What the task requires: Reproduce each record exactly.

(Data for analysis Opens)

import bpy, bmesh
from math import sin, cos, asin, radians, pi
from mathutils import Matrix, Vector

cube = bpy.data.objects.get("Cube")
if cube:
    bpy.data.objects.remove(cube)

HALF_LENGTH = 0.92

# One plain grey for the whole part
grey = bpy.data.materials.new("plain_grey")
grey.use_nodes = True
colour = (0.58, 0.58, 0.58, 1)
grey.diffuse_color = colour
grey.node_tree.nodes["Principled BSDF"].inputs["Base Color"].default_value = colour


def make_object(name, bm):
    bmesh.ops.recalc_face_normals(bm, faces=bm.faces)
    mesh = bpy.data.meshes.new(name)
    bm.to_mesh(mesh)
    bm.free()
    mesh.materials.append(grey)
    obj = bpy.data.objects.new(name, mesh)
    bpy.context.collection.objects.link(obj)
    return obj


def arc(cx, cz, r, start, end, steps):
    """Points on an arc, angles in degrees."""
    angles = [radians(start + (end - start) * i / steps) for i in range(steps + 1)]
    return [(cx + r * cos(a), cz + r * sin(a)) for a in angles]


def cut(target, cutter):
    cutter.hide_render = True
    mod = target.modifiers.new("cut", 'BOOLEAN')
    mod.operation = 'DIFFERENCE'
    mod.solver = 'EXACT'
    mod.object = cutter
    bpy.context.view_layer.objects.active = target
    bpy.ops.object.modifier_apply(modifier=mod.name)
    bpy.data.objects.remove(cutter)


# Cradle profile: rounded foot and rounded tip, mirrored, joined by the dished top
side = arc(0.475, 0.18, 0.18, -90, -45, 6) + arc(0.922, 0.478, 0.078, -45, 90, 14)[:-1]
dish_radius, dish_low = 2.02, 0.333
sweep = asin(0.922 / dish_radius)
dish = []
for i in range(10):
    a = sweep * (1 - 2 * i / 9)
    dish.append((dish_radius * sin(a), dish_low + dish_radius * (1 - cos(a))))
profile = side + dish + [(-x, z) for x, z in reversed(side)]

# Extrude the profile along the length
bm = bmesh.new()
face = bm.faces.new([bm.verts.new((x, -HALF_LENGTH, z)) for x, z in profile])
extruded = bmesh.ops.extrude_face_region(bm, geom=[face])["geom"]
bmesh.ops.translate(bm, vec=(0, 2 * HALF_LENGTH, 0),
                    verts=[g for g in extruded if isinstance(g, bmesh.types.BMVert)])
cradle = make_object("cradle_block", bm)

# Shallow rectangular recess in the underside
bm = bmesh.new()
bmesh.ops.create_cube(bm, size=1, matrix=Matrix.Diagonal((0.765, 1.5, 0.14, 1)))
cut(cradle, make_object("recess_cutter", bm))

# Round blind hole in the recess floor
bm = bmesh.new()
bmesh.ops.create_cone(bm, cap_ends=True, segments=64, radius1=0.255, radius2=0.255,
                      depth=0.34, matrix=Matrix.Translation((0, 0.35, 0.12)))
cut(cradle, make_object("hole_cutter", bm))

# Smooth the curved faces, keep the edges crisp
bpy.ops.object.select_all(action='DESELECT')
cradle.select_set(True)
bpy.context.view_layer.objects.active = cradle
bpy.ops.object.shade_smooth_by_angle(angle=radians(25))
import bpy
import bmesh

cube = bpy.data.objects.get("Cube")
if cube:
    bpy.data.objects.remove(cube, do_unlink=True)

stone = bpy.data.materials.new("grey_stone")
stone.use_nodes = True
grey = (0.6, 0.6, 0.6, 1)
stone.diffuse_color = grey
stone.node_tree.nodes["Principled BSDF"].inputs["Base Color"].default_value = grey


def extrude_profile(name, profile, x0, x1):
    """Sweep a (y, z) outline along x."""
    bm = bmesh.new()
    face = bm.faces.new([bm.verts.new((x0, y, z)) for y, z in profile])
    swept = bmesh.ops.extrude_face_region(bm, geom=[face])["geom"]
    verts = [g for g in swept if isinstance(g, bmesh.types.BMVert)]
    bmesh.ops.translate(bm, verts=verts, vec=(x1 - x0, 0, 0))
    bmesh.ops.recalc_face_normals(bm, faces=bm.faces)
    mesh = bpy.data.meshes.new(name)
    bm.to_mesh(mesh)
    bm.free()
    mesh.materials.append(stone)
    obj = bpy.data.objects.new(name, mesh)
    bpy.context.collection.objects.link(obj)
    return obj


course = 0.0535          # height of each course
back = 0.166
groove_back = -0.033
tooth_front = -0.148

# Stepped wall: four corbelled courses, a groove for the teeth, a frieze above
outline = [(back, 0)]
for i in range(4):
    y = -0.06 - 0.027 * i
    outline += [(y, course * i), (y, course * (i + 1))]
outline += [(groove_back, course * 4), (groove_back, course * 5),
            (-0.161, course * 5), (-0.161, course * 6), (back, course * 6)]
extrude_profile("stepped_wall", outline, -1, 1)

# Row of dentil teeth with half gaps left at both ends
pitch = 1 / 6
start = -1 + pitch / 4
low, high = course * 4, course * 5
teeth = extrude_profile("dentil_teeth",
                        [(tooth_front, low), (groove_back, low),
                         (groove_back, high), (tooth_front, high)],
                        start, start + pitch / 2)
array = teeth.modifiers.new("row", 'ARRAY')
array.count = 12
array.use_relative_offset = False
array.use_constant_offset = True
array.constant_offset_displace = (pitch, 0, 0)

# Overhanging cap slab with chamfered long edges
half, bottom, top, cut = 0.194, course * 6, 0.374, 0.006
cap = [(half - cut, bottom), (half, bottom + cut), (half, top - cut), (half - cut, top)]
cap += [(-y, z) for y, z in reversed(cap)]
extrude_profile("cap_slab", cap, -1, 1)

(Data for analysis Closes)

Answer to the problem:
import bpy, bmesh
from math import sin, cos, asin, radians, pi
from mathutils import Matrix, Vector

cube = bpy.data.objects.get("Cube")
if cube:
    bpy.data.objects.remove(cube)

HALF_LENGTH = 0.92

# One plain grey for the whole part
grey = bpy.data.materials.new("plain_grey")
grey.use_nodes = True
colour = (0.58, 0.58, 0.58, 1)
grey.diffuse_color = colour
grey.node_tree.nodes["Principled BSDF"].inputs["Base Color"].default_value = colour


def make_object(name, bm):
    bmesh.ops.recalc_face_normals(bm, faces=bm.faces)
    mesh = bpy.data.meshes.new(name)
    bm.to_mesh(mesh)
    bm.free()
    mesh.materials.append(grey)
    obj = bpy.data.objects.new(name, mesh)
    bpy.context.collection.objects.link(obj)
    return obj


def arc(cx, cz, r, start, end, steps):
    """Points on an arc, angles in degrees."""
    angles = [radians(start + (end - start) * i / steps) for i in range(steps + 1)]
    return [(cx + r * cos(a), cz + r * sin(a)) for a in angles]


def cut(target, cutter):
    cutter.hide_render = True
    mod = target.modifiers.new("cut", 'BOOLEAN')
    mod.operation = 'DIFFERENCE'
    mod.solver = 'EXACT'
    mod.object = cutter
    bpy.context.view_layer.objects.active = target
    bpy.ops.object.modifier_apply(modifier=mod.name)
    bpy.data.objects.remove(cutter)


# Cradle profile: rounded foot and rounded tip, mirrored, joined by the dished top
side = arc(0.475, 0.18, 0.18, -90, -45, 6) + arc(0.922, 0.478, 0.078, -45, 90, 14)[:-1]
dish_radius, dish_low = 2.02, 0.333
sweep = asin(0.922 / dish_radius)
dish = []
for i in range(10):
    a = sweep * (1 - 2 * i / 9)
    dish.append((dish_radius * sin(a), dish_low + dish_radius * (1 - cos(a))))
profile = side + dish + [(-x, z) for x, z in reversed(side)]

# Extrude the profile along the length
bm = bmesh.new()
face = bm.faces.new([bm.verts.new((x, -HALF_LENGTH, z)) for x, z in profile])
extruded = bmesh.ops.extrude_face_region(bm, geom=[face])["geom"]
bmesh.ops.translate(bm, vec=(0, 2 * HALF_LENGTH, 0),
                    verts=[g for g in extruded if isinstance(g, bmesh.types.BMVert)])
cradle = make_object("cradle_block", bm)

# Shallow rectangular recess in the underside
bm = bmesh.new()
bmesh.ops.create_cube(bm, size=1, matrix=Matrix.Diagonal((0.765, 1.5, 0.14, 1)))
cut(cradle, make_object("recess_cutter", bm))

# Round blind hole in the recess floor
bm = bmesh.new()
bmesh.ops.create_cone(bm, cap_ends=True, segments=64, radius1=0.255, radius2=0.255,
                      depth=0.34, matrix=Matrix.Translation((0, 0.35, 0.12)))
cut(cradle, make_object("hole_cutter", bm))

# Smooth the curved faces, keep the edges crisp
bpy.ops.object.select_all(action='DESELECT')
cradle.select_set(True)
bpy.context.view_layer.objects.active = cradle
bpy.ops.object.shade_smooth_by_angle(angle=radians(25))
import bpy
import bmesh

cube = bpy.data.objects.get("Cube")
if cube:
    bpy.data.objects.remove(cube, do_unlink=True)

stone = bpy.data.materials.new("grey_stone")
stone.use_nodes = True
grey = (0.6, 0.6, 0.6, 1)
stone.diffuse_color = grey
stone.node_tree.nodes["Principled BSDF"].inputs["Base Color"].default_value = grey


def extrude_profile(name, profile, x0, x1):
    """Sweep a (y, z) outline along x."""
    bm = bmesh.new()
    face = bm.faces.new([bm.verts.new((x0, y, z)) for y, z in profile])
    swept = bmesh.ops.extrude_face_region(bm, geom=[face])["geom"]
    verts = [g for g in swept if isinstance(g, bmesh.types.BMVert)]
    bmesh.ops.translate(bm, verts=verts, vec=(x1 - x0, 0, 0))
    bmesh.ops.recalc_face_normals(bm, faces=bm.faces)
    mesh = bpy.data.meshes.new(name)
    bm.to_mesh(mesh)
    bm.free()
    mesh.materials.append(stone)
    obj = bpy.data.objects.new(name, mesh)
    bpy.context.collection.objects.link(obj)
    return obj


course = 0.0535          # height of each course
back = 0.166
groove_back = -0.033
tooth_front = -0.148

# Stepped wall: four corbelled courses, a groove for the teeth, a frieze above
outline = [(back, 0)]
for i in range(4):
    y = -0.06 - 0.027 * i
    outline += [(y, course * i), (y, course * (i + 1))]
outline += [(groove_back, course * 4), (groove_back, course * 5),
            (-0.161, course * 5), (-0.161, course * 6), (back, course * 6)]
extrude_profile("stepped_wall", outline, -1, 1)

# Row of dentil teeth with half gaps left at both ends
pitch = 1 / 6
start = -1 + pitch / 4
low, high = course * 4, course * 5
teeth = extrude_profile("dentil_teeth",
                        [(tooth_front, low), (groove_back, low),
                         (groove_back, high), (tooth_front, high)],
                        start, start + pitch / 2)
array = teeth.modifiers.new("row", 'ARRAY')
array.count = 12
array.use_relative_offset = False
array.use_constant_offset = True
array.constant_offset_displace = (pitch, 0, 0)

# Overhanging cap slab with chamfered long edges
half, bottom, top, cut = 0.194, course * 6, 0.374, 0.006
cap = [(half - cut, bottom), (half, bottom + cut), (half, top - cut), (half - cut, top)]
cap += [(-y, z) for y, z in reversed(cap)]
extrude_profile("cap_slab", cap, -1, 1)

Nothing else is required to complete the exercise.